Born out of a chance meeting in a dance class and an ensuing friendly conversation, the partnership between the Drive Forward and Power to Live Foundations began in February 2022. Our two organisations make a great match, with similar values and an appreciation of the impact of mental health on the long-term success of care-experienced young people. Since then, the collaboration has grown, expanded, and impacted over twenty young people with more than 230 behavioural psychotherapy sessions delivered to date.
At Power to Live, we approach psychotherapy from a behavioural change perspective. Our clients are encouraged to detach from their thoughts in pursuit of meaningful action. The goal is to support clients in acknowledging the impact of their past experiences on their present behaviour, whilst also validating their pain. The success of treatment relies heavily on fostering trust and building a strong therapeutic relationship. Helpful behavioural change is reinforced and practised in-session. Clients are encouraged to carry their pain, anxiety and challenges along with them whilst moving towards a value-driven life of their own creation.
Working with the young people of Drive Forward comes with a high degree of complexity at times. The impact of being care-experienced on a young person cannot be underestimated. Attachment trauma often makes positive relationship building difficult, increases hyper0vigilance, and can contribute to ongoing mental health concerns. Some of the young people experience symptoms of complex trauma such as flashbacks, reliving, wariness of support, suicidal thoughts and poor emotional regulation skills. Building trust and encouraging engagement with the therapeutic process requires a high level of patience, reinforcement and compassion. To better meet their psychological needs, we have increased our own internal training, supervision and therapist support.

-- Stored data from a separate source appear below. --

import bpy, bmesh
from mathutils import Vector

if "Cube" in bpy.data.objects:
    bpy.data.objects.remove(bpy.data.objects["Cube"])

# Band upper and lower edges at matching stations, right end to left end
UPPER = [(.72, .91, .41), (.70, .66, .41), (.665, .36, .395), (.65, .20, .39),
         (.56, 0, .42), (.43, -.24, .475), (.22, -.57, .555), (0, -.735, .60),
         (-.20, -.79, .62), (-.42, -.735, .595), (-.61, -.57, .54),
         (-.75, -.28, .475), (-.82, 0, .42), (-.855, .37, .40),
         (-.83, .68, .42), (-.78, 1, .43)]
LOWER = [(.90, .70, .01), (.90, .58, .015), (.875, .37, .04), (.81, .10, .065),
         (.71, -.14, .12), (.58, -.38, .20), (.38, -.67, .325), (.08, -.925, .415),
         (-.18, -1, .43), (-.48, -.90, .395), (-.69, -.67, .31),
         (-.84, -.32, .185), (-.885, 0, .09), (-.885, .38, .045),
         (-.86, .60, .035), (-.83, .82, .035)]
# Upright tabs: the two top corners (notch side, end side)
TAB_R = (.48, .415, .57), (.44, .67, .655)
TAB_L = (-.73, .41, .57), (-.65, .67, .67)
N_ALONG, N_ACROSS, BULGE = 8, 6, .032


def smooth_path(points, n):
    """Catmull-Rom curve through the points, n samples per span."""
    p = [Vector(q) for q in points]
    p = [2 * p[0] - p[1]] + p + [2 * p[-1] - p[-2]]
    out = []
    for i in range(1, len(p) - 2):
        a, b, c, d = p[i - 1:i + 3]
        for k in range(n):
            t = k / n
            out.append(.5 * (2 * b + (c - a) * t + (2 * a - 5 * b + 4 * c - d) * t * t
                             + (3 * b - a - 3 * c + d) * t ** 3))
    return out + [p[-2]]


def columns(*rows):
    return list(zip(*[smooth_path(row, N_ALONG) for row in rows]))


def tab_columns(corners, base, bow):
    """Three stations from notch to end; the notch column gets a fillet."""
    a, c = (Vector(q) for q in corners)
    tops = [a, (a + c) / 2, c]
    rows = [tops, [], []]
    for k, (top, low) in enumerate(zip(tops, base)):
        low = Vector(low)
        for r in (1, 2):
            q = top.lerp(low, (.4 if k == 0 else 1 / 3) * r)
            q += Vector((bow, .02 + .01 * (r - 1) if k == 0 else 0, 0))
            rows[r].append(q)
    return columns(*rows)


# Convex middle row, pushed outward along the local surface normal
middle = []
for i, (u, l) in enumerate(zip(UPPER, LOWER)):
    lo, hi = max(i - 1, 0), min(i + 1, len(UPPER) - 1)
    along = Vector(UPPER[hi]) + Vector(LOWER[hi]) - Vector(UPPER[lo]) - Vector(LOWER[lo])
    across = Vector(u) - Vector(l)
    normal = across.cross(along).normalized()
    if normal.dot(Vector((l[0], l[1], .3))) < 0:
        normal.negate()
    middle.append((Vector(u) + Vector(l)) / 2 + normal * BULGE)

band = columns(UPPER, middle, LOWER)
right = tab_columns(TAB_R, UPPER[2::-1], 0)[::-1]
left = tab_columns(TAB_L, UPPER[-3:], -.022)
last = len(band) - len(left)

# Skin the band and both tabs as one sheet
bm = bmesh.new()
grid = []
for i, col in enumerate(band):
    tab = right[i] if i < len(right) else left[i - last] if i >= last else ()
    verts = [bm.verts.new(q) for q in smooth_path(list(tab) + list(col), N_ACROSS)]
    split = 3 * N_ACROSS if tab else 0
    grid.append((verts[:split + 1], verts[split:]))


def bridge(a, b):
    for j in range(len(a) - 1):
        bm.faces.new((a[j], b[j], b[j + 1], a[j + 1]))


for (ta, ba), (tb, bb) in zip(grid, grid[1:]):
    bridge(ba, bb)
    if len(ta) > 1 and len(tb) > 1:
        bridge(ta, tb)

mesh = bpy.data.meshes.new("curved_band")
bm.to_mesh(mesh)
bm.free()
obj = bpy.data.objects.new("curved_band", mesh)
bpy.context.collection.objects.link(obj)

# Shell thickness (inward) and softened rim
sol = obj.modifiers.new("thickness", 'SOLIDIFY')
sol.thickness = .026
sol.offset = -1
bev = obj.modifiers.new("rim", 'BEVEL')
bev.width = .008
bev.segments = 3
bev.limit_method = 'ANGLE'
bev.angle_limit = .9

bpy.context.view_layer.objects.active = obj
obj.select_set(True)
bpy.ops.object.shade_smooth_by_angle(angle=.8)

Although working with care-experienced young people comes with challenges, it is also incredibly rewarding. They are courageous and willing to confront their difficult pasts. The young people are resilient, compassionate towards others and grateful for our support. Being able to help a young person feel accepted, empowered and prepared to take valued action is incredibly gratifying. As therapists, we also gain an opportunity to learn and improve our skills. In engaging with the complexity of and supporting Drive Forward’s young people, we too are challenged, changed and given the chance to make meaningful connections. We must also practice what we teach: the difficult emotions and thoughts are inevitable, yet we control our choices. Being willing is what matters.
Mental Health Awareness Week 2023
This year’s Mental Health Awareness Week theme is anxiety, one of the most common mental health difficulties. Anxiety is an emotion that we all experience at some point in our lives. It can show up as a result of our jobs, relationships, social situations, finances, how we feel about ourselves and more. Anxiety is an important emotion that helps our mind and body to prepare for potential threats. However, when it starts showing up regularly, intensely and is interfering with our daily life, then it can become a problem.
Struggling with anxiety can feel overwhelming, isolating and tiring. It can prevent us from doing the things that we want and need to do and get in the way of living our most fulfilling lives. Managing these feelings can be difficult, and there are some tips and tools we can use to help.
Here are some strategies from our Power to Live therapists for managing anxiety: